I’ve written about DoseEdge, and systems like it, extensively on this site over the years. A quick search of jerryfahrni.com revealed several articles mentioning DoseEdge, dating back to 2010. I’ve also written about DoseEdge and similar products extensively elsewhere.
With over 300 installs in the U.S., DoseEdge is one of the most popular IV workflow management systems on the market and is still the most widely implemented product of its kind in the U.S. It’s a very good system, certainly in my top five. There are several things that I really like about the system, such as how it controls labels, its ability to track partial vials, and the fact that it talks. Seriously, it speaks to the user. Pretty cool.

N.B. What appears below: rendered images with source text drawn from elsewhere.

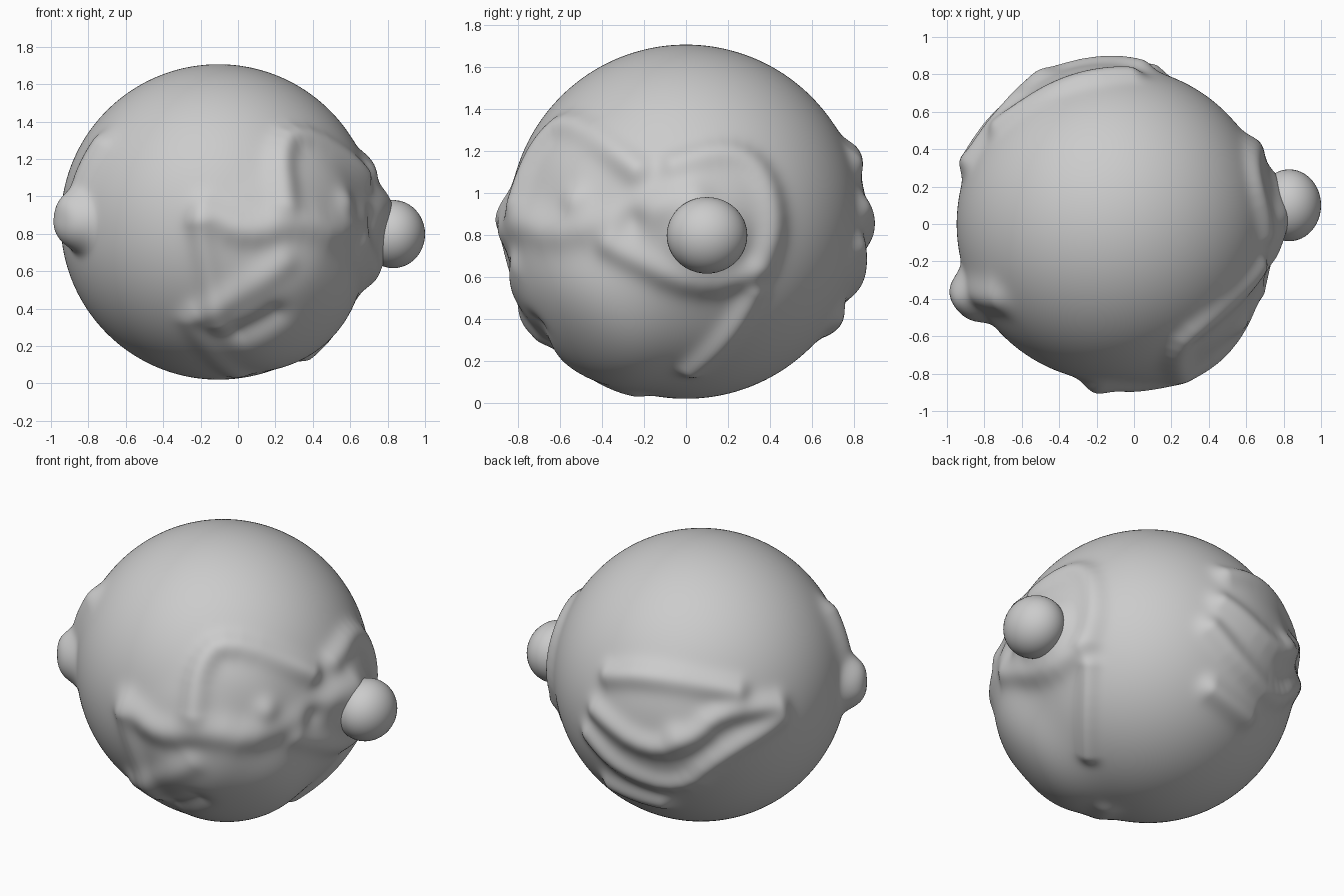
import bpy, bmesh, math
from mathutils import Vector

if "Cube" in bpy.data.objects:
    bpy.data.objects.remove(bpy.data.objects["Cube"])

C = Vector((-0.105, 0.0, 0.863))   # sphere centre
R = 0.843


def view(az, el=0):
    """Return a function that projects 2D offsets seen from one direction onto the sphere."""
    a, e = math.radians(az), math.radians(el)
    d = Vector((math.sin(a) * math.cos(e), -math.cos(a) * math.cos(e), math.sin(e)))
    r = Vector((math.cos(a), math.sin(a), 0))
    up = d.cross(r)

    def project(u, v):
        return r * u + up * v + d * math.sqrt(max(0, R * R - u * u - v * v))
    return project


front, side = view(0), view(90)
front_right, back_left = view(35, 25), view(215, 25)
strokes = []


def add(path, h, w, k):
    for _ in range(2):             # round the corners of the path
        if len(path) > 2:
            path = [path[0]] + [q for a, b in zip(path, path[1:])
                                for q in (a.lerp(b, 0.25), a.lerp(b, 0.75))] + [path[-1]]
    mid = sum(path, Vector()) / len(path)
    reach = max((q - mid).length for q in path) + 2.5 * w
    strokes.append((path, mid, reach, h, w, k))


def ridge(see, *pts, h=0.045, w=0.07):
    add([see(*p) for p in pts], h, w, 2)


def swell(see, u, v, h, w):
    add([see(u, v)], h, w, 4)


# broad swellings under the ridges
swell(front_right, 0.06, -0.74, 0.085, 0.42)
swell(front, 0.3, -0.1, 0.025, 0.3)
swell(side, 0.12, -0.03, 0.04, 0.32)
swell(side, 0.1, -0.065, 0.05, 0.17)
swell(front, 0.5, 0.12, 0.025, 0.3)
swell(back_left, -0.3, -0.3, 0.02, 0.34)

# front ridges
ridge(front, (0.34, 0.1), (0.32, 0.36), (0.4, 0.49), (0.77, 0.25))
ridge(front_right, (-0.54, -0.22), (-0.35, -0.38), (-0.11, -0.34),
      (0.2, -0.4), (0.7, -0.1), w=0.085)
ridge(front_right, (-0.56, -0.28), (-0.38, -0.7))
ridge(front, (-0.1, -0.48), (0.32, -0.2), h=0.03)
ridge(front, (-0.15, -0.53), (0.1, -0.8), h=0.025)
ridge(front, (0.12, -0.56), (0.28, -0.46), h=-0.035)
ridge(front, (0.66, 0.1), h=0.03)

# ridges around the round nose
ridge(side, (-0.05, 0.27), (0.2, 0.34), (0.36, 0.24), (0.42, -0.01), (0.36, -0.2), h=0.035)
ridge(side, (-0.35, -0.11), (0.05, -0.3), (0.3, -0.24), h=0.035)
ridge(side, (0.32, -0.34), (0.2, -0.54), (0.03, -0.7), h=0.04, w=0.06)
ridge(side, (-0.25, 0.01), h=-0.03)

# lump on the left
swell(front, -0.75, 0, 0.1, 0.14)
ridge(front, (-0.76, 0.0), (-0.73, 0.2), (-0.63, 0.4), h=0.05, w=0.09)

# ridges on the back
ridge(back_left, (-0.52, 0), (-0.29, 0), (0.2, -0.09))
ridge(back_left, (-0.59, -0.2), (-0.29, -0.42), (-0.06, -0.37), (0.11, -0.21), (0.43, -0.17))
ridge(back_left, (-0.63, -0.34), (-0.46, -0.52), (-0.11, -0.64), (0.1, -0.46), (0.45, -0.25))
ridge(back_left, (-0.5, -0.62), (-0.23, -0.72))
ridge(back_left, (-0.14, -0.34), h=0.025)


def seg_dist(p, a, b):
    ab = b - a
    t = max(0.0, min(1.0, (p - a).dot(ab) / ab.length_squared))
    return (p - a - ab * t).length


def lift(p):
    """Total height of all strokes above the sphere at p."""
    total = 0.0
    for path, mid, reach, h, w, k in strokes:
        d = (p - mid).length
        if d > reach:
            continue
        if len(path) > 1:
            d = min(seg_dist(p, a, b) for a, b in zip(path, path[1:]))
        total += h * math.exp(-(d / w) ** k)
    # compress the tallest overlaps smoothly
    return 0.17 * math.tanh(total / 0.17)


def finish(bm, name):
    me = bpy.data.meshes.new(name)
    bm.to_mesh(me)
    bm.free()
    for f in me.polygons:
        f.use_smooth = True
    bpy.context.collection.objects.link(bpy.data.objects.new(name, me))


# sculpted main body
bm = bmesh.new()
bmesh.ops.create_icosphere(bm, subdivisions=7, radius=R)
for v in bm.verts:
    p = v.co.normalized()
    v.co = C + p * (R + lift(p * R))
    v.co.z = max(v.co.z, 0)
finish(bm, "sculpted_ball")

# round nose
bm = bmesh.new()
bmesh.ops.create_uvsphere(bm, u_segments=48, v_segments=24, radius=1.0)
for v in bm.verts:
    v.co = Vector((v.co.x * 0.17 + 0.83, v.co.y * 0.192 + 0.1, v.co.z * 0.182 + 0.798))
finish(bm, "round_nose")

However, there’s always room for improvement. For example, after using the system, I found that I don’t really care for the user interface (UI). I found it to be rather unintuitive and a bit clumsy. The UI is stuck somewhere between a legacy system and a modern web-based system. It’s not good. Too many clicks, things in weird places, naming conventions that simply don’t make sense in my mind, just to name a few. With that said, it’s still quite usable, and honestly, it’s likely as good as any other UI on any other product that I’ve used in the pharmacy.
The other thing that hit me yesterday was just how terrible the process of using images is to verify the accuracy of compounded products. I don’t care for it. As good as the images are – and they’re quite good in DoseEdge – there are still shadows in strange places that make reading syringe volumes difficult at times. This is especially true for small volumes. There were times yesterday when I simply made educated guesses to the exact volume and assumed that the volume was accurate, as I couldn’t quite see the exact location of the plunger. Don’t get me wrong, this is still way better than the syringe-pullback method, but image-assisted verification isn’t optimal. I would have liked to have had the gravimetric option available to me yesterday. DoseEgde offers gravimetrics, although it isn’t widely used.
So, good system, but not perfect. Better than the manual process, but room for improvement. Imaging better than pullback, but not great.